UN Secretary-General Ban Ki-moon has warned that deliberate starvation of citizens is a war crime, as the second convoy of aid arrived in the famine-hit Syrian town of Madaya.
Ban said on Thursday (14 January) that residents in the rebel-held town, which has been under siege by government troops for several months, were in desperate need of humanitarian assistance.
"The town has been the victim of deliberate starvation. The use of food as a weapon of war is a war crime. All sides, including the Syrian government, which has the primary responsibility to protect Syrians, are committing atrocious acts prohibited under international humanitarian law," he said in a speech before the UN General Assembly.
"Combatants have showed complete and utter disregard for Madaya's people," the UN chief added.
The faction supporting Syrian President Bashar Assad seized Madaya months earlier and had blocked previous humanitarian efforts to get aid to the people. A UN official earlier pointed out that 400 people in Madaya were in need of immediate medical evacuation, but Ban raised questions over what would happen to those who would be left behind, Reuters reported.
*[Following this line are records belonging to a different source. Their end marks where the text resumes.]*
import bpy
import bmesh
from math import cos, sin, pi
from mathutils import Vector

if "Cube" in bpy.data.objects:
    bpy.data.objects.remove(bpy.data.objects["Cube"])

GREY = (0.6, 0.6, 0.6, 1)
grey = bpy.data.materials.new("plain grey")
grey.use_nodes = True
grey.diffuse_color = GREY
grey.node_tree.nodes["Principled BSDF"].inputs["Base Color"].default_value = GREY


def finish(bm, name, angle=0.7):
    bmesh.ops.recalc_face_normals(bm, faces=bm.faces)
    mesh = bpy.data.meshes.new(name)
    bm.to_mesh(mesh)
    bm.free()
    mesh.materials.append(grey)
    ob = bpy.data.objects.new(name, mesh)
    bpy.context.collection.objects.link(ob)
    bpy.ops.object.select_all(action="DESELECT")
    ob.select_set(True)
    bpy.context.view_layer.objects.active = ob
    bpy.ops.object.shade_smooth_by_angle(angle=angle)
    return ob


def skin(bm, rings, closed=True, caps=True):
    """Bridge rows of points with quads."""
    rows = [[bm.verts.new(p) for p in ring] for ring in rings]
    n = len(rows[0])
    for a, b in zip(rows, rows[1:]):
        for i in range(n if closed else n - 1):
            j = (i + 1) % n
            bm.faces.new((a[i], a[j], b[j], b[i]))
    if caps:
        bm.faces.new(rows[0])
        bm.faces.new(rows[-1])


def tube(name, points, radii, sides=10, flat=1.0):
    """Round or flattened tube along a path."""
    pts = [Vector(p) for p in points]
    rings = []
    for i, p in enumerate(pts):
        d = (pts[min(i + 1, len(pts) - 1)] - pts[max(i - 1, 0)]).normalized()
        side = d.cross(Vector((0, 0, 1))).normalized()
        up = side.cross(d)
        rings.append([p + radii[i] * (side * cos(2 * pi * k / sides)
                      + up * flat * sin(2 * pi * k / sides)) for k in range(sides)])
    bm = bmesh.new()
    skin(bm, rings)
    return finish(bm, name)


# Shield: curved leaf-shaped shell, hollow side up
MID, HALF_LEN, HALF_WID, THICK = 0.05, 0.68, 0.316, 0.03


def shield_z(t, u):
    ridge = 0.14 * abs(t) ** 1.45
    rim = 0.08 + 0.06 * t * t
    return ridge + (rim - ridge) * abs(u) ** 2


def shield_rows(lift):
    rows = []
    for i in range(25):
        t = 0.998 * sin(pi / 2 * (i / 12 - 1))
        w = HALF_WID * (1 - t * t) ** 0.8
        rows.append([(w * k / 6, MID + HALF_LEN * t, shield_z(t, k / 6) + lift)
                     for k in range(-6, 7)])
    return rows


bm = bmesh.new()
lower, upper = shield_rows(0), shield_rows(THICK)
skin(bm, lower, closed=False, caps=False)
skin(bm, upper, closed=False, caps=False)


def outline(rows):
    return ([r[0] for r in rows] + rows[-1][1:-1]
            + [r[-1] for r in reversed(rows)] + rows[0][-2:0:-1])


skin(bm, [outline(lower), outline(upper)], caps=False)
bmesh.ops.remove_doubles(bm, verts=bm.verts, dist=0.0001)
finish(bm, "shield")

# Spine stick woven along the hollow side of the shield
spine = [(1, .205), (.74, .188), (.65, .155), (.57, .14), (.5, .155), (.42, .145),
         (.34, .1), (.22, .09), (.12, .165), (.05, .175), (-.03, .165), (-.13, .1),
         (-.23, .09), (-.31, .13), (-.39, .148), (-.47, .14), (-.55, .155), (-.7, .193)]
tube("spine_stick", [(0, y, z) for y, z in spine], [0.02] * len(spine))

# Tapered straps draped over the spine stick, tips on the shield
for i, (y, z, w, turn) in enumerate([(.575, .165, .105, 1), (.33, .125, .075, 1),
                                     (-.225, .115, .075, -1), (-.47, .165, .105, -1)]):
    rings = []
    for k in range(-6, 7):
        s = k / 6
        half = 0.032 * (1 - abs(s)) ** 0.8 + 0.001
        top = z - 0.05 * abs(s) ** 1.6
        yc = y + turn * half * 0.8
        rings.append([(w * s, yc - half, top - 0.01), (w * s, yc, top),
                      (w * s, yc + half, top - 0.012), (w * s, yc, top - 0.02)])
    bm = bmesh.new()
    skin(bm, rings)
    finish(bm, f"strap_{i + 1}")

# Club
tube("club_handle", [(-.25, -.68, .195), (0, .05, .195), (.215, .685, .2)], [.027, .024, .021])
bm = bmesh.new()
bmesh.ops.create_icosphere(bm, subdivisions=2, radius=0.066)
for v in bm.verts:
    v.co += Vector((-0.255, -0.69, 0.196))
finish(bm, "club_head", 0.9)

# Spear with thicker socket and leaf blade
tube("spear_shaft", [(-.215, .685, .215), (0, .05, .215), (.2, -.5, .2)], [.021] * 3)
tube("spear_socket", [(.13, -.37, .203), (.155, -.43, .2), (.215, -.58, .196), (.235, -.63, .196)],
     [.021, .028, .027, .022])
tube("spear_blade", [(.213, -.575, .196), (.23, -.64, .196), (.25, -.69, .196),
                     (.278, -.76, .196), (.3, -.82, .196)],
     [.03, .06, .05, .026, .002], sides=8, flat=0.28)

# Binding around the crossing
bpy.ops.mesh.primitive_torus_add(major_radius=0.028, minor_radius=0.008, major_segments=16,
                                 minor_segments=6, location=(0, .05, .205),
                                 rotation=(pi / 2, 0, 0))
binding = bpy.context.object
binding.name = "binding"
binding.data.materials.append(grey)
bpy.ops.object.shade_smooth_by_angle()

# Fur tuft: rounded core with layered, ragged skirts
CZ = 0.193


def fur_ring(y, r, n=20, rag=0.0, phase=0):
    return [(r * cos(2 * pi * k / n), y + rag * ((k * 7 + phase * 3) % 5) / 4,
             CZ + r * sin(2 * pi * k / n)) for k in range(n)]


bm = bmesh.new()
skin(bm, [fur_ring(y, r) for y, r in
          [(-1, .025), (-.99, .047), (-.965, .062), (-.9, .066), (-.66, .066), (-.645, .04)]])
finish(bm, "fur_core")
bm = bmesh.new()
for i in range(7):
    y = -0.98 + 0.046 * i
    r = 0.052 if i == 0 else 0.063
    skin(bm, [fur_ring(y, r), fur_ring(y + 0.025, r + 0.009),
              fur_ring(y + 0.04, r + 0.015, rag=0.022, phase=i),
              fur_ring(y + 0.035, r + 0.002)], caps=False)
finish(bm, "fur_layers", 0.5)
"They can eat today but they fear another stretch of months in destitution if the combatants renew the siege," he warned.
The second delivery of aid reaching Madaya and two other villages included wheat, flour, cleaning materials and some medical supplies. Based on a UN-supported agreement, six trucks entered the town while three trucks entered Foua and Kfarya. The Madaya convoy also included a nutritionist and health teams.
Dominik Stillhart, International Committee of the Red Cross director of operations said: "According to the ICRC team that entered Madaya, the people were very happy, even crying when they realized that wheat flour is on the way."
He said that they hoped to bring in more supplies and fuel deliveries by Sunday, 17 January.
"We think there is a window of opportunity to make a significant step forward to lift all the sieges," he added.